He and I share a common interest in forage-livestock systems and on the interrelationships among disciplines that make up those systems; soils, plants, animals, atmosphere, and the human aspects that are involved in managing, marketing, and consuming the products.

We also share a concern that the inter-related-ness is often blurred due to the nature of our scientific training; reductionist, discipline specific and often quite narrow - leading to ‘an inability to see the forest for the trees.’

The disciplines involved in sustainable agriculture and agro-ecology certainly involve soil, plant, animal, and atmospheric components. But, I believe we are stopping short of the goal if we don’t consider and include human nutrition and health as an essential component of our discussions and our research.

The human health issues of what is now called “metabolic syndrome” are a case in point. The CDC predicts that 50% of the US population will be diabetic or pre- diabetic by 2020. That’s not a picture of health to lead the world. How does what we do in our specific disciplines contribute to improving environmental health and human health and well-being?

I am hopeful that this seminar series will promote conversations about the linkages among disciplines and specifically how we might conduct research and offer classes that address soil, plant, animal, and human nutrition inter-relationships.

January 6
Beth Burritt, Area Rangeland Agent, Utah State University
Using Behavioral Principals to Meet Land Management Goals amd Improve Sustainability

January 13
Tom Bruulsema (via video connection), Northeast Regional Director, International Plant Nutrition Institute, Ontario, Canada
Nutrient Stewardship for Nutrition Security

January 20
No Seminar

January 27
Jeff Hatten, Department of Forest Engineering, Resources, and Management
Long-term Soil Productivity of Managed Forests: Mechanisms of Apparent Resilience After Intensive Biomass Removal (pdf)

February 3
Jörg-Peter Schnitzler, Institute of Biochemical Plant Pathology, Helmholtz Zentrum München, Neuherberg, Germany
Aquaporins – Tools for Improving Water Use Efficiency in Poplar (pdf)

February 10
No seminar due to weather conditions.

February 17
Emily Ho, Endowed Director - Moor Family Center for Whole Grain Food, College of Public Health and Human Sciences
Sulforaphane, Epigenetics, and Cancer Prevention (pdf)

February 24
Aymeric Goyer, Department of Botany and Plant Pathology
Biofortification of Staple Food Crops: A Strategy to Alleviate Micronutrients Malnutrition

March 3
Gary Taubes, Author of "Why We Get Fat" & "Good Calories, Bad Calories"
Why We Get Fat: Adiposity 101 and the Alternative Hypothesis of Obesity

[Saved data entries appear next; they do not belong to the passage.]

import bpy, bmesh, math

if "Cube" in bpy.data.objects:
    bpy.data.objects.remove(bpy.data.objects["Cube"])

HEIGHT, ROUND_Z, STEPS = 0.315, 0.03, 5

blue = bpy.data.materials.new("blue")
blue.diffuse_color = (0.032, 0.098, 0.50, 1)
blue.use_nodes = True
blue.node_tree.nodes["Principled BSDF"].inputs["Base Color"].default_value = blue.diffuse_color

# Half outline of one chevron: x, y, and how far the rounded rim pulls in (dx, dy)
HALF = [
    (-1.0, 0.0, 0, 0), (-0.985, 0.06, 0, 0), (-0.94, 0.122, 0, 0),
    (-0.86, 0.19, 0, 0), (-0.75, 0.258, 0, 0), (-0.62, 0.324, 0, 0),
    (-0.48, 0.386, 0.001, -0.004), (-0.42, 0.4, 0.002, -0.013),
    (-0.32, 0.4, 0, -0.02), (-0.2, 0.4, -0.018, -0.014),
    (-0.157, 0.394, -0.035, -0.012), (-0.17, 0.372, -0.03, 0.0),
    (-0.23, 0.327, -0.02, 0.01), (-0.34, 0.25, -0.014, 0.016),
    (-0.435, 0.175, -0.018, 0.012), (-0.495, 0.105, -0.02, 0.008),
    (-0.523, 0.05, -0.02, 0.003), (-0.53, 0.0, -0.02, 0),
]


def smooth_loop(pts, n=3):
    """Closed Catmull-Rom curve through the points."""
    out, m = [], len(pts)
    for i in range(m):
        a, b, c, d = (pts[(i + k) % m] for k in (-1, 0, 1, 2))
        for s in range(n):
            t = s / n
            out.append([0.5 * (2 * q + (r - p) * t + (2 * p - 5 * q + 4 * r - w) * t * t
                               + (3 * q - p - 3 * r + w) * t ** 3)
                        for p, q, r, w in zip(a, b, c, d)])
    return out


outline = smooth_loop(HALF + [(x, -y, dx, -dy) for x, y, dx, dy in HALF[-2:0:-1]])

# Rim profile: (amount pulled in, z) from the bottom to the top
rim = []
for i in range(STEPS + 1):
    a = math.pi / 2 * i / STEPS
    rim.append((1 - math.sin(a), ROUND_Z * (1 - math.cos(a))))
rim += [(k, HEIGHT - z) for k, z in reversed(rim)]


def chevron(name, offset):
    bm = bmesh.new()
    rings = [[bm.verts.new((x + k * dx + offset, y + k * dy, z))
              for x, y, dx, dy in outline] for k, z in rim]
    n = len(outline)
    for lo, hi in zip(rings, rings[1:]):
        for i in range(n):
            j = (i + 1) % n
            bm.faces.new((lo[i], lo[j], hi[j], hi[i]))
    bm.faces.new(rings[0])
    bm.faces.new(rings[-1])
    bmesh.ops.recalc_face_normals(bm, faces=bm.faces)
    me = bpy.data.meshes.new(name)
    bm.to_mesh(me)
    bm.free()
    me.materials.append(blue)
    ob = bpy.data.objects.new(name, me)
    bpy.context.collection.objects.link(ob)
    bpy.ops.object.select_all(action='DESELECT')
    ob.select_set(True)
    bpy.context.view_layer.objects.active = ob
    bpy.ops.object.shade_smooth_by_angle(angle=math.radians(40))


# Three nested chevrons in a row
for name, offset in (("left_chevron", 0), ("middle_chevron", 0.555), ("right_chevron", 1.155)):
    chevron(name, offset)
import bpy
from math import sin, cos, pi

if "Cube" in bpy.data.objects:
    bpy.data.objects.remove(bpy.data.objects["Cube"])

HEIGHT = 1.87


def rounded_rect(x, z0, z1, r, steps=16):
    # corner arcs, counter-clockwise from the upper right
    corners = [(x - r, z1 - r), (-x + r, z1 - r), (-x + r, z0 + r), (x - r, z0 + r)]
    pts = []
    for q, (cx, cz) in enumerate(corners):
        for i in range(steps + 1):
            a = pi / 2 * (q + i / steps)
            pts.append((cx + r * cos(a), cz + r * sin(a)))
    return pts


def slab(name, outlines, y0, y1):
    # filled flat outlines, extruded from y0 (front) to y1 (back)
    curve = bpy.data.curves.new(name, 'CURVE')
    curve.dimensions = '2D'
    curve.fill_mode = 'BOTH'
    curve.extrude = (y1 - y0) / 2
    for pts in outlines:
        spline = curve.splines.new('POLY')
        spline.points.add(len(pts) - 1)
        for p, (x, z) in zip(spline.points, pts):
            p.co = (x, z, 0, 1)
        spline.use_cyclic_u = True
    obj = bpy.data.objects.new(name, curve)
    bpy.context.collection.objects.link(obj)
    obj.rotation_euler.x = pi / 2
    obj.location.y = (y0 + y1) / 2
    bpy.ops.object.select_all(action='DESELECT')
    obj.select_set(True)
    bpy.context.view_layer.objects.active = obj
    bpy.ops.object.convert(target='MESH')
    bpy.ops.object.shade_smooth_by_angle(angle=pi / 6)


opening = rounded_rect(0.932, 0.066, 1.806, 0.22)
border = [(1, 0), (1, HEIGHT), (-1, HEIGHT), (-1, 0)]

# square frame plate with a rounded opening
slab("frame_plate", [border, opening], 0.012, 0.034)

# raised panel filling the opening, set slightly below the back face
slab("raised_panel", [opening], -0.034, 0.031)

March 10
Charles Benbrook, Research Professor and Program Leader, Center for Sustaining Agriculture and Natural Resources, Washington State University
OM-6: OM-3 Ratios of Organic and Conventional Milk: The Nutritional Significance